My life in Germany consisted of much more than my research. Living in Germany was a lot different than I imagined. Despite my degree in German, I often found it difficult to express myself. I stumbled over words and felt unable to convey my sense of humor across the language barrier. I did, however, make others laugh. One time, I even unknowingly changed one tiny word in a common sentence: instead of saying I needed to use the restroom, I said I needed to crawl into the commode!
Every day presented a new opportunity to better understand differences in how people see the world while also finding commonalities. In Germany, I met many people with notions about America that had been formed from movies, TV, and news reports. I discussed many aspects of American religion, politics, daily life, and personal relationship with the people I met, including how and what Americans eat. These discussions were very valuable to me because they helped me understand more fully what it means to be an American and allowed me to learn about German values and culture. In the end, I left Germany with a better understanding of myself as an American but also with a firmer conviction that I am first and foremost a citizen of this world. Several German friends of mine were also challenged in their opinion of America and are now planning to come visit me in the United States.
The year before I began my Fulbright grant, I never expected to be conducting medical research abroad – not to mention going skiing for the first time, spending days hiking in the Alps, and cooking a 30-pound turkey for people who had never experienced American Thanksgiving before! My university’s Fulbright Program Adviser (FPA) told me about the Fulbright Program and spent a lot of time answering many questions and helping me through the application process.
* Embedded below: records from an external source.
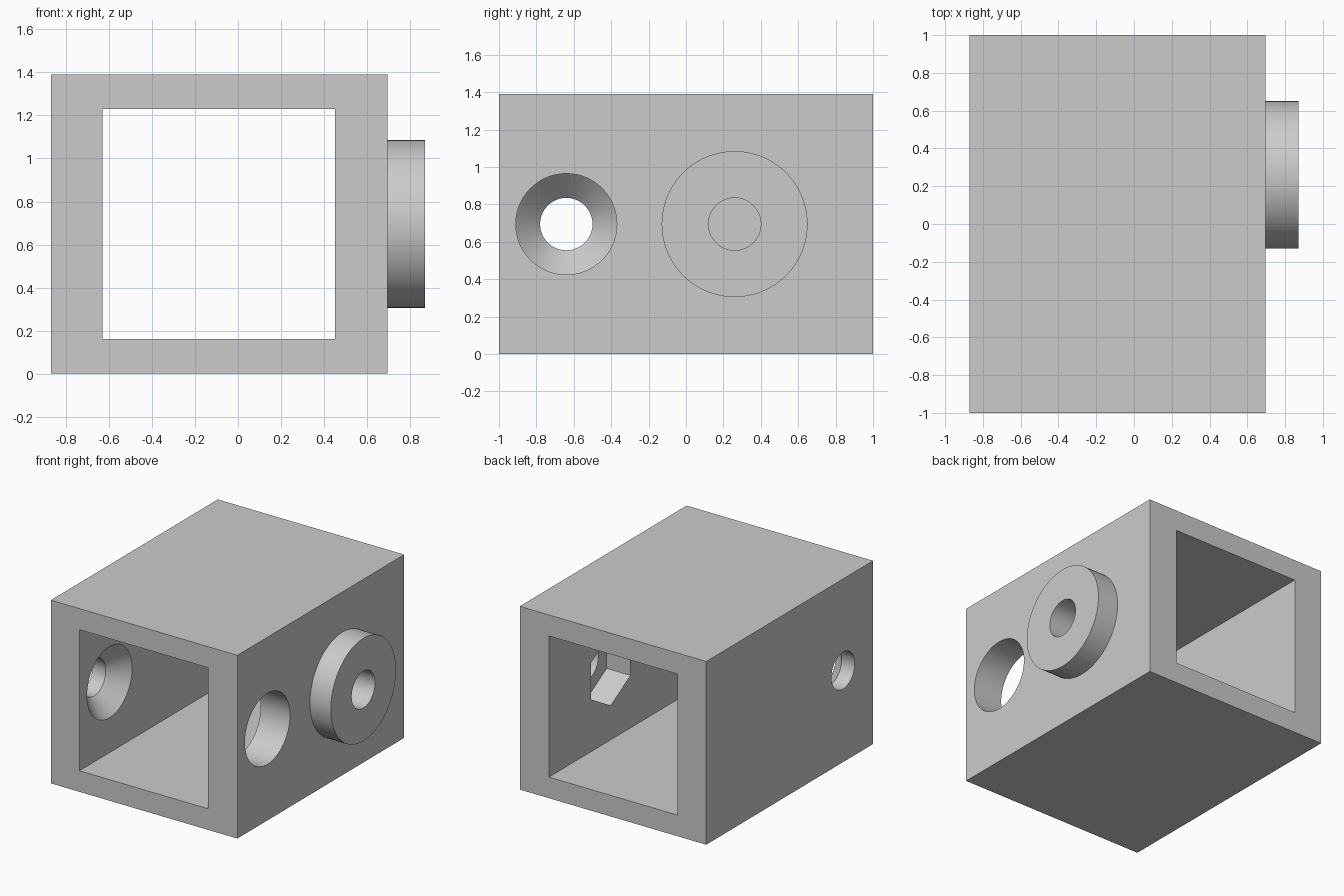
import bpy
from math import radians, pi
from mathutils import Matrix, Vector

cube = bpy.data.objects.get("Cube")
if cube:
    bpy.data.objects.remove(cube, do_unlink=True)

# Main dimensions
X0, X1, H = -0.87, 0.695, 1.39            # outer shell
IN0, IN1, IZ0, IZ1 = -0.63, 0.45, 0.16, 1.23  # square passage
MID_Z = H / 2
BOLT_Y, KNOB_Y = -0.64, 0.26

grey = bpy.data.materials.new("plain grey")
grey.use_nodes = True
grey.diffuse_color = (0.6, 0.6, 0.6, 1)
grey.node_tree.nodes["Principled BSDF"].inputs["Base Color"].default_value = (0.6, 0.6, 0.6, 1)


def box(name, low, high):
    low, high = Vector(low), Vector(high)
    bpy.ops.mesh.primitive_cube_add(size=1)
    ob = bpy.context.object
    ob.name = name
    ob.data.transform(Matrix.Translation((low + high) / 2) @ Matrix.Diagonal((*(high - low), 1)))
    ob.data.materials.append(grey)
    return ob


def round_x(name, y, xa, xb, ra, rb=None, sides=96):
    """Cylinder or cone along x, from xa to xb, at mid height."""
    bpy.ops.mesh.primitive_cone_add(vertices=sides, radius1=ra, radius2=ra if rb is None else rb,
                                    depth=xb - xa)
    ob = bpy.context.object
    ob.name = name
    ob.data.transform(Matrix.Translation(((xa + xb) / 2, y, MID_Z)) @ Matrix.Rotation(pi / 2, 4, 'Y'))
    ob.data.materials.append(grey)
    return ob


def combine(target, other, operation):
    mod = target.modifiers.new(operation, 'BOOLEAN')
    mod.operation, mod.solver, mod.object = operation, 'EXACT', other
    bpy.context.view_layer.objects.active = target
    bpy.ops.object.modifier_apply(modifier=mod.name)
    bpy.data.objects.remove(other, do_unlink=True)


# Square tube with a round boss on its side
housing = box("housing", (X0, -1, 0), (X1, 1, H))
combine(housing, round_x("boss", KNOB_Y, X1 - 0.1, 0.87, 0.39), 'UNION')

# Passage, access hole, countersunk screw hole, boss bore and nut pocket
e = 0.02
cutters = [
    box("passage", (IN0, -1.1, IZ0), (IN1, 1.1, IZ1)),
    round_x("access_hole", BOLT_Y, IN1 - 0.1, X1 + 0.1, 0.27),
    round_x("screw_hole", BOLT_Y, X0 - 0.1, IN0 + 0.1, 0.14),
    round_x("countersink", BOLT_Y, IN0 - 0.13 - e, IN0 + e, 0.14 - e, 0.27 + e),
    round_x("boss_bore", KNOB_Y, IN1 - 0.1, 1, 0.14),
    round_x("nut_pocket", KNOB_Y, IN1 - 0.1, IN1 + 0.2, 0.275, sides=6),
]
# Stand the hexagon on a corner
cutters[-1].data.transform(Matrix.Translation((0, KNOB_Y, MID_Z)) @ Matrix.Rotation(pi / 6, 4, 'X')
                           @ Matrix.Translation((0, -KNOB_Y, -MID_Z)))
low = min(v.co.z for v in cutters[-1].data.vertices)
if low > MID_Z - 0.26:
    cutters[-1].data.transform(Matrix.Translation((0, KNOB_Y, MID_Z)) @ Matrix.Rotation(pi / 6, 4, 'X')
                               @ Matrix.Translation((0, -KNOB_Y, -MID_Z)))
for cutter in cutters:
    combine(housing, cutter, 'DIFFERENCE')

# Smooth the round walls, keep the edges sharp
bpy.ops.object.select_all(action='DESELECT')
housing.select_set(True)
bpy.context.view_layer.objects.active = housing
bpy.ops.object.shade_smooth_by_angle(angle=radians(25))
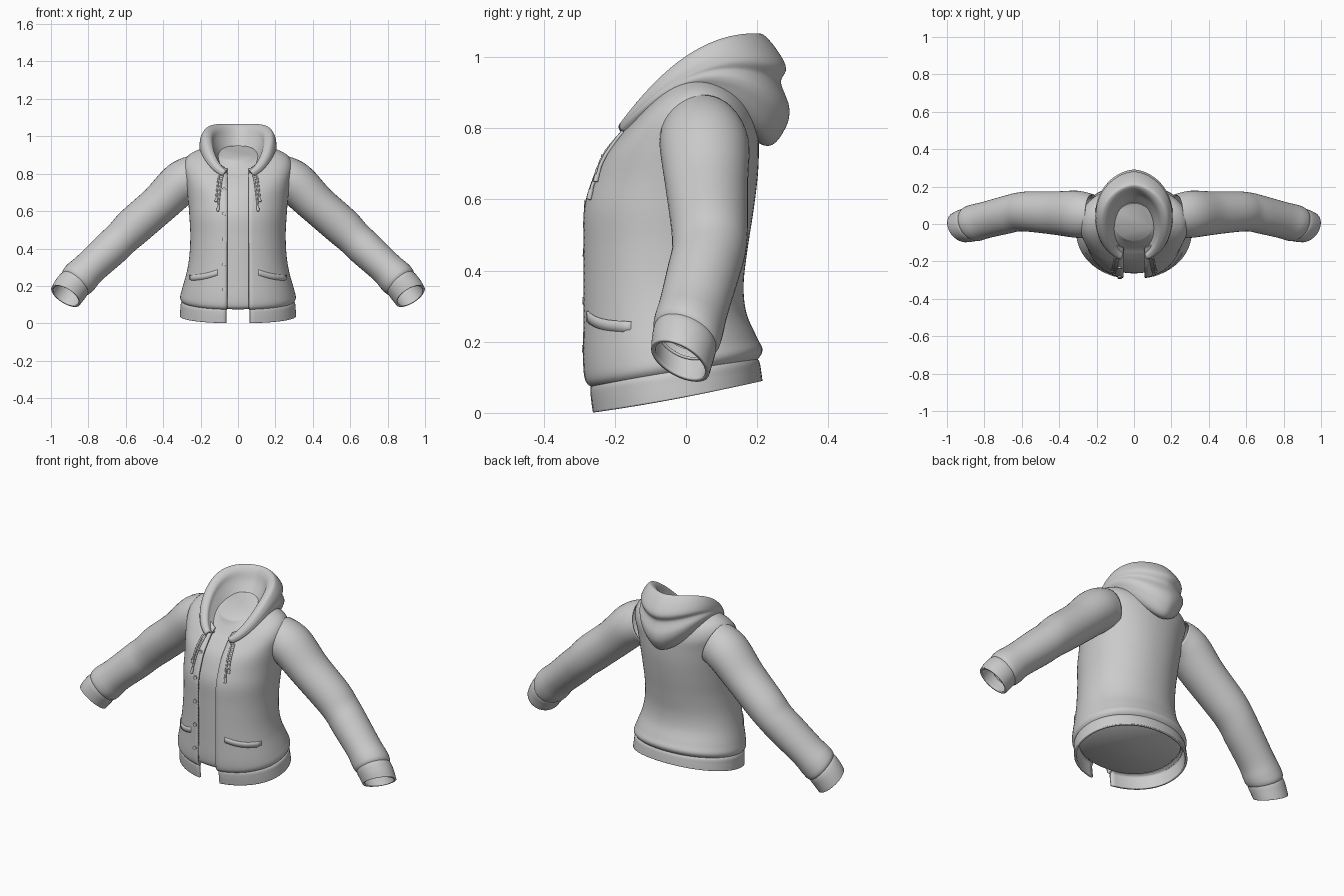
import bpy, bmesh, math
from mathutils import Vector

if "Cube" in bpy.data.objects:
    bpy.data.objects.remove(bpy.data.objects["Cube"])

P = 0.95  # superellipse power of the torso cross-sections


def spline(rows, n=6):
    """Catmull-Rom interpolation between rows of numbers."""
    out = []
    for i in range(len(rows) - 1):
        a, b, c, d = rows[max(i - 1, 0)], rows[i], rows[i + 1], rows[min(i + 2, len(rows) - 1)]
        for k in range(n):
            t = k / n
            out.append(tuple(0.5 * (2 * q + (r - p) * t + (2 * p - 5 * q + 4 * r - s) * t ** 2
                       + (3 * q - p - 3 * r + s) * t ** 3) for p, q, r, s in zip(a, b, c, d)))
    return out + [tuple(rows[-1])]


def loft(name, rings, closed=True, caps=False, thick=0):
    """Skin a list of point rings into a smooth object."""
    bm = bmesh.new()
    vs = [[bm.verts.new(p) for p in r] for r in rings]
    n = len(rings[0])
    for a, b in zip(vs, vs[1:]):
        for j in range(n if closed else n - 1):
            k = (j + 1) % n
            bm.faces.new((a[j], a[k], b[k], b[j]))
    if caps:
        bm.faces.new(vs[0])
        bm.faces.new(vs[-1])
    bmesh.ops.recalc_face_normals(bm, faces=bm.faces[:])
    me = bpy.data.meshes.new(name)
    bm.to_mesh(me)
    bm.free()
    ob = bpy.data.objects.new(name, me)
    bpy.context.collection.objects.link(ob)
    bpy.ops.object.select_all(action='DESELECT')
    ob.select_set(True)
    bpy.context.view_layer.objects.active = ob
    bpy.ops.object.shade_smooth_by_angle(angle=math.radians(50))
    if thick:
        m = ob.modifiers.new("thickness", 'SOLIDIFY')
        m.thickness, m.offset = thick, 0
    return ob


def spow(v, p=P):
    return math.copysign(abs(v) ** p, v)


def torso_ring(row, gap=0, pf=P, pb=P, n=72):
    """Ring (half width, front y, back y, front z, side z, back z), open at the front by gap.
    pf and pb make the front and back rounder or more pointed."""
    w, yf, yb, zf, zs, zb = row
    a = math.acos((gap / w) ** (1 / pf)) if gap else math.pi / 2
    pts = []
    for i in range(n + 1 if gap else n):
        t = -a + (math.pi + 2 * a) * i / n
        s = spow(math.sin(t))
        pts.append((w * spow(math.cos(t), pf if s < 0 else pb), (yf + yb) / 2 + (yb - yf) / 2 * s,
                    zs + (zb - zf) / 2 * s + ((zb + zf) / 2 - zs) * s * s))
    return pts


def open_shell(name, rows, g0, g1, thick, pf=P, pb=P):
    rows = spline(rows)
    m = len(rows) - 1
    return loft(name, [torso_ring(r, g0 + (g1 - g0) * i / m, pf, pb) for i, r in enumerate(rows)],
                closed=False, thick=thick)


# Torso shell, open down the front
BODY = [(.285, -.266, .19, .075, .11, .145), (.304, -.282, .21, .092, .135, .175),
        (.295, -.288, .195, .14, .18, .21), (.27, -.288, .165, .24, .27, .28),
        (.255, -.288, .157, .34, .36, .36), (.25, -.288, .168, .46, .47, .46),
        (.255, -.287, .185, .57, .57, .57), (.262, -.265, .197, .65, .66, .67),
        (.275, -.235, .2, .715, .76, .75), (.286, -.19, .197, .77, .84, .81),
        (.262, -.165, .18, .795, .892, .86), (.2, -.15, .15, .805, .922, .89),
        (.15, -.135, .13, .81, .925, .9)]
open_shell("jacket_body", BODY, .058, .056, .01)

# Ribbed hem band
open_shell("hem_band", [(.278, -.255, .188, .085, .12, .155), (.298, -.266, .2, .072, .108, .143),
                        (.302, -.266, .205, .045, .08, .12), (.305, -.26, .209, .001, .04, .089)],
           .063, .063, .012)

# Closed lining that fills the open front and the neck
LINING = [(w - .02, yf + .025, yb - .02, a, b, c) for w, yf, yb, a, b, c in BODY[:10]]
LINING += [(.2, -.135, .15, .80, .885, .88), (.125, -.105, .12, .84, .905, .925),
           (.1, -.09, .11, .87, .91, .95)]
loft("lining", [torso_ring(r) for r in spline(LINING)], caps=True)

# Hood lying on the back: outside pouch, rolled rim, inside
HOOD = [(.15, -.15, .15, .77, .915, .80), (.185, -.182, .23, .768, .918, .755),
        (.197, -.187, .276, .77, .93, .805), (.202, -.19, .285, .775, .942, .86),
        (.2, -.193, .262, .78, .952, .928), (.2, -.195, .276, .786, .965, .97),
        (.196, -.195, .25, .792, .982, 1.02), (.184, -.193, .216, .796, .998, 1.058),
        (.168, -.19, .2, .797, 1.0, 1.057), (.146, -.182, .184, .795, .985, 1.035),
        (.134, -.168, .16, .785, .95, .985), (.1, -.13, .11, .775, .88, .92)]
open_shell("hood", HOOD, .09, .056, .01, .85, 1.15)

FINE = spline(BODY, 12)


def front_y(x, z):
    """Front surface of the torso at a given x and z."""
    best = min((abs(p[1] - z), p) for p in
               (((r[1] + r[2]) / 2 - (r[2] - r[1]) / 2 * s,
                 r[4] - (r[5] - r[3]) / 2 * s + ((r[5] + r[3]) / 2 - r[4]) * s * s)
                for r in FINE if abs(x) < r[0]
                for s in [max(0, 1 - (abs(x) / r[0]) ** (2 / P)) ** (P / 2)]))
    return best[1][0]


def tube(name, path, radius, n=10):
    """Round cord along points, capped."""
    pts = [Vector(p) for p in path]
    rings = []
    for i, c in enumerate(pts):
        t = (pts[min(i + 1, len(pts) - 1)] - pts[max(i - 1, 0)]).normalized()
        u = t.cross(Vector((1, 0, 0))).normalized()
        v = t.cross(u)
        rings.append([c + radius * (u * math.cos(2 * math.pi * k / n) + v * math.sin(2 * math.pi * k / n))
                      for k in range(n)])
    return loft(name, rings, caps=True)


def sleeve_rings(rows, side, n=40):
    """Rows are (x, y, z, radius in the xz plane, radius in y, forward tilt)."""
    rows = spline(rows)
    rings = []
    for i, (x, y, z, ra, rb, tilt) in enumerate(rows):
        a, b = rows[max(i - 1, 0)], rows[min(i + 1, len(rows) - 1)]
        along = Vector((b[0] - a[0], 0, b[2] - a[2])).normalized()
        up = Vector((-along.z, 0, along.x))
        ring = []
        for k in range(n):
            t = 2 * math.pi * k / n
            p = (Vector((x, y + rb * math.sin(t), z)) + up * ra * math.cos(t)
                 + along * tilt * rb * math.sin(t))
            ring.append((p.x * side, p.y, p.z))
        rings.append(ring)
    return rings


SLEEVE = [(.225, .045, .782, .115, .112, 0), (.305, .052, .748, .113, .122, 0),
          (.42, .058, .638, .102, .112, 0), (.555, .066, .52, .1, .104, 0),
          (.62, .064, .457, .093, .1, 0), (.68, .05, .4, .093, .098, .05),
          (.79, .022, .298, .088, .092, .2), (.842, .008, .246, .094, .092, .3),
          (.866, .001, .22, .09, .088, .38), (.878, -.003, .207, .074, .073, .4)]
CUFF = [(.862, 0, .226, .074, .074, .38), (.876, -.003, .209, .085, .082, .42),
        (.9, -.01, .178, .086, .08, .46), (.921, -.016, .146, .083, .076, .5)]

for side, label in ((1, "left"), (-1, "right")):
    loft(label + "_sleeve", sleeve_rings(SLEEVE, side), thick=.008)
    loft(label + "_cuff", sleeve_rings(CUFF, side), thick=.012)

    # Welt pocket
    rings = []
    for i in range(13):
        x = .108 + .147 * i / 12
        zc = .272 - .03 * i / 12 - .006 * math.sin(math.pi * i / 12)
        rings.append([(side * x, front_y(x, zc) - .004, zc + d) for d in (-.015, 0, .015)])
    loft(label + "_pocket", rings, closed=False, thick=.01)

    # Pair of drawstrings with tips
    for k, (x0, x1, z1) in enumerate(((.082, .108, .6), (.1, .118, .65))):
        path = []
        for i in range(15):
            t = i / 14
            x, z = x0 + (x1 - x0) * t ** .7, .79 + (z1 - .79) * t
            path.append((side * x, front_y(x, z) - .01, z))
        tube(f"{label}_drawstring_{k + 1}", path, .005)
        tube(f"{label}_drawstring_tip_{k + 1}", path[-3:], .0075)

# Buttons on the wearer's right front edge
for i, z in enumerate((.18, .315, .45, .585, .715)):
    y = front_y(.076, z)
    tube(f"button_{i + 1}", [(-.076, y, z), (-.076, y - .011, z + .0005)], .011, 16)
My best advice for aspiring Fulbright applicants is to meet with your campus FPA as soon as you can, even if you don’t plan to apply for several years. Gathering as much information about the Fulbright as you can in advance, will help you have an established goal to work towards and will make you a more informed applicant.
I also recommend speaking with your professors about more than just coursework. Ask them about the opportunities they have had in their academic journey and what advice they have for you. Seek out advice from everyone you respect and let them help you. My family and professors took the time to read drafts of my personal statement and to make suggestions for improvements. People who knew me well were able to provide suggestions on how I could better express myself. I was pleasantly surprised by how many people were willing to help me when I sought out their advice. Family, professors, and your campus FPA can be invaluable resources – just ask them!